Source texts of formatted documents
+ + +

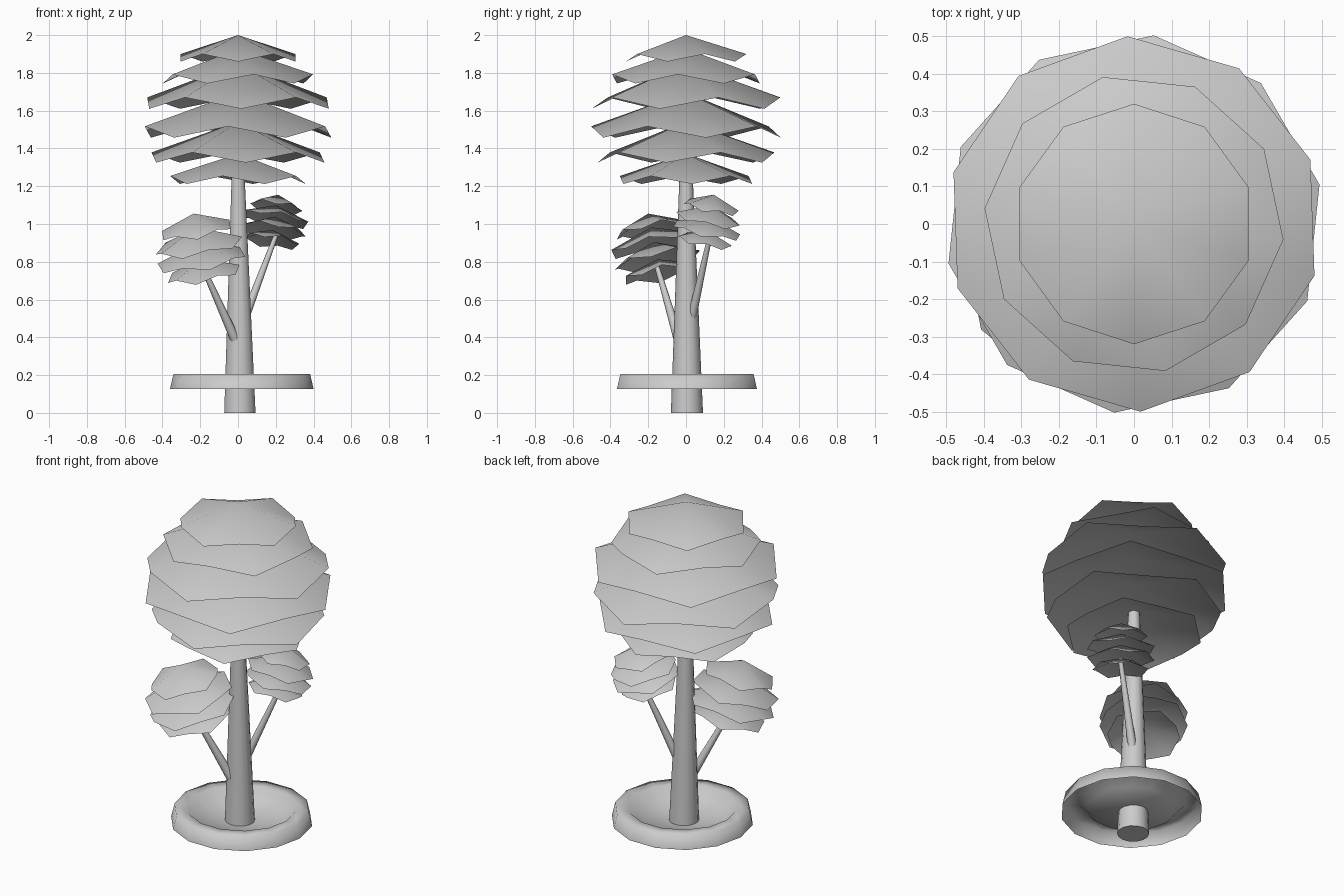
import bpy, bmesh, math
from mathutils import Vector

if "Cube" in bpy.data.objects:
    bpy.data.objects.remove(bpy.data.objects["Cube"])


def finish(name, bm, angle=50):
    me = bpy.data.meshes.new(name)
    bm.to_mesh(me)
    bm.free()
    ob = bpy.data.objects.new(name, me)
    bpy.context.collection.objects.link(ob)
    bpy.ops.object.select_all(action='DESELECT')
    ob.select_set(True)
    bpy.context.view_layer.objects.active = ob
    bpy.ops.object.shade_smooth_by_angle(angle=math.radians(angle))
    return ob


def leaf_layer(bm, centre, axis, radius, rise, zig, low_angle):
    """Open ten-sided cone whose rim corners alternate low and high."""
    rot = Vector((0, 0, 1)).rotation_difference(axis.normalized())
    apex = bm.verts.new(centre + rot @ Vector((0, 0, rise)))
    rim = []
    for i in range(10):
        a = math.radians(low_angle + 36 * i)
        z = zig if i % 2 else -zig
        p = Vector((radius * math.cos(a), radius * math.sin(a), z))
        rim.append(bm.verts.new(centre + rot @ p))
    for i in range(10):
        bm.faces.new((rim[i], rim[(i + 1) % 10], apex))


def tapered(name, p0, p1, r0, r1, sides):
    p0, p1 = Vector(p0), Vector(p1)
    d = p1 - p0
    bm = bmesh.new()
    bmesh.ops.create_cone(bm, cap_ends=True, segments=sides, radius1=r0, radius2=r1, depth=d.length)
    rot = Vector((0, 0, 1)).rotation_difference(d.normalized())
    for v in bm.verts:
        v.co = rot @ v.co + (p0 + p1) / 2
    return finish(name, bm)


# main crown: rim height, radius, cone rise, zigzag, angle of a low corner
bm = bmesh.new()
for z, r, rise, zig, ang in [(1.88, 0.32, 0.12, 0.020, 270),
                             (1.768, 0.40, 0.16, 0.024, 246),
                             (1.64, 0.50, 0.21, 0.030, 272),
                             (1.487, 0.505, 0.21, 0.030, 300),
                             (1.352, 0.47, 0.19, 0.027, 275),
                             (1.233, 0.36, 0.14, 0.021, 293)]:
    leaf_layer(bm, Vector((0, 0, z)), Vector((0, 0, 1)), r, rise, zig, ang)
finish("main_crown", bm, 60)

# two small crowns leaning outward on the branches
for name, apex, lean, s in [("left_crown", (-0.235, -0.2, 1.055), (-0.17, -0.2, 1), 1.0),
                            ("right_crown", (0.212, 0.147, 1.155), (0.15, 0.2, 1), 0.77)]:
    axis = Vector(lean).normalized()
    bm = bmesh.new()
    for t, r, rise, ang in [(0.09, 0.19, 0.09, 270), (0.175, 0.235, 0.10, 246),
                            (0.255, 0.235, 0.10, 280), (0.33, 0.195, 0.08, 256)]:
        leaf_layer(bm, Vector(apex) - axis * t * s, axis, r * s, rise * s, 0.014 * s, ang)
    finish(name, bm, 60)

# trunk and branches
tapered("trunk", (0.01, 0.005, 0), (0.0, 0.0, 1.36), 0.085, 0.031, 14)
tapered("left_branch", (-0.015, -0.04, 0.39), (-0.19, -0.155, 0.78), 0.026, 0.013, 8)
tapered("right_branch", (0.035, 0.03, 0.50), (0.205, 0.13, 0.95), 0.024, 0.012, 8)

# planting ring: outer skirt, flat rim, shallow bowl down to the trunk
profile = [(0.38, 0.127), (0.362, 0.205), (0.29, 0.205), (0.235, 0.15), (0.06, 0.13)]
N = 14
bm = bmesh.new()
rings = []
for r, z in profile:
    rings.append([bm.verts.new((0.02 + r * math.cos(2 * math.pi * i / N),
                                0.005 + r * math.sin(2 * math.pi * i / N), z)) for i in range(N)])
for a, b in zip(rings, rings[1:]):
    for i in range(N):
        j = (i + 1) % N
        bm.faces.new((a[i], a[j], b[j], b[i]))
finish("planting_ring", bm, 100)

+ + +

**YOUR INSTRUCTIONS**. Whenever a line of the data above includes the word "name", copy that line.

**OUTPUT BELOW**.
def finish(name, bm, angle=50):
    me = bpy.data.meshes.new(name)
    ob = bpy.data.objects.new(name, me)
def tapered(name, p0, p1, r0, r1, sides):
    return finish(name, bm)
for name, apex, lean, s in [("left_crown", (-0.235, -0.2, 1.055), (-0.17, -0.2, 1), 1.0),
    finish(name, bm, 60)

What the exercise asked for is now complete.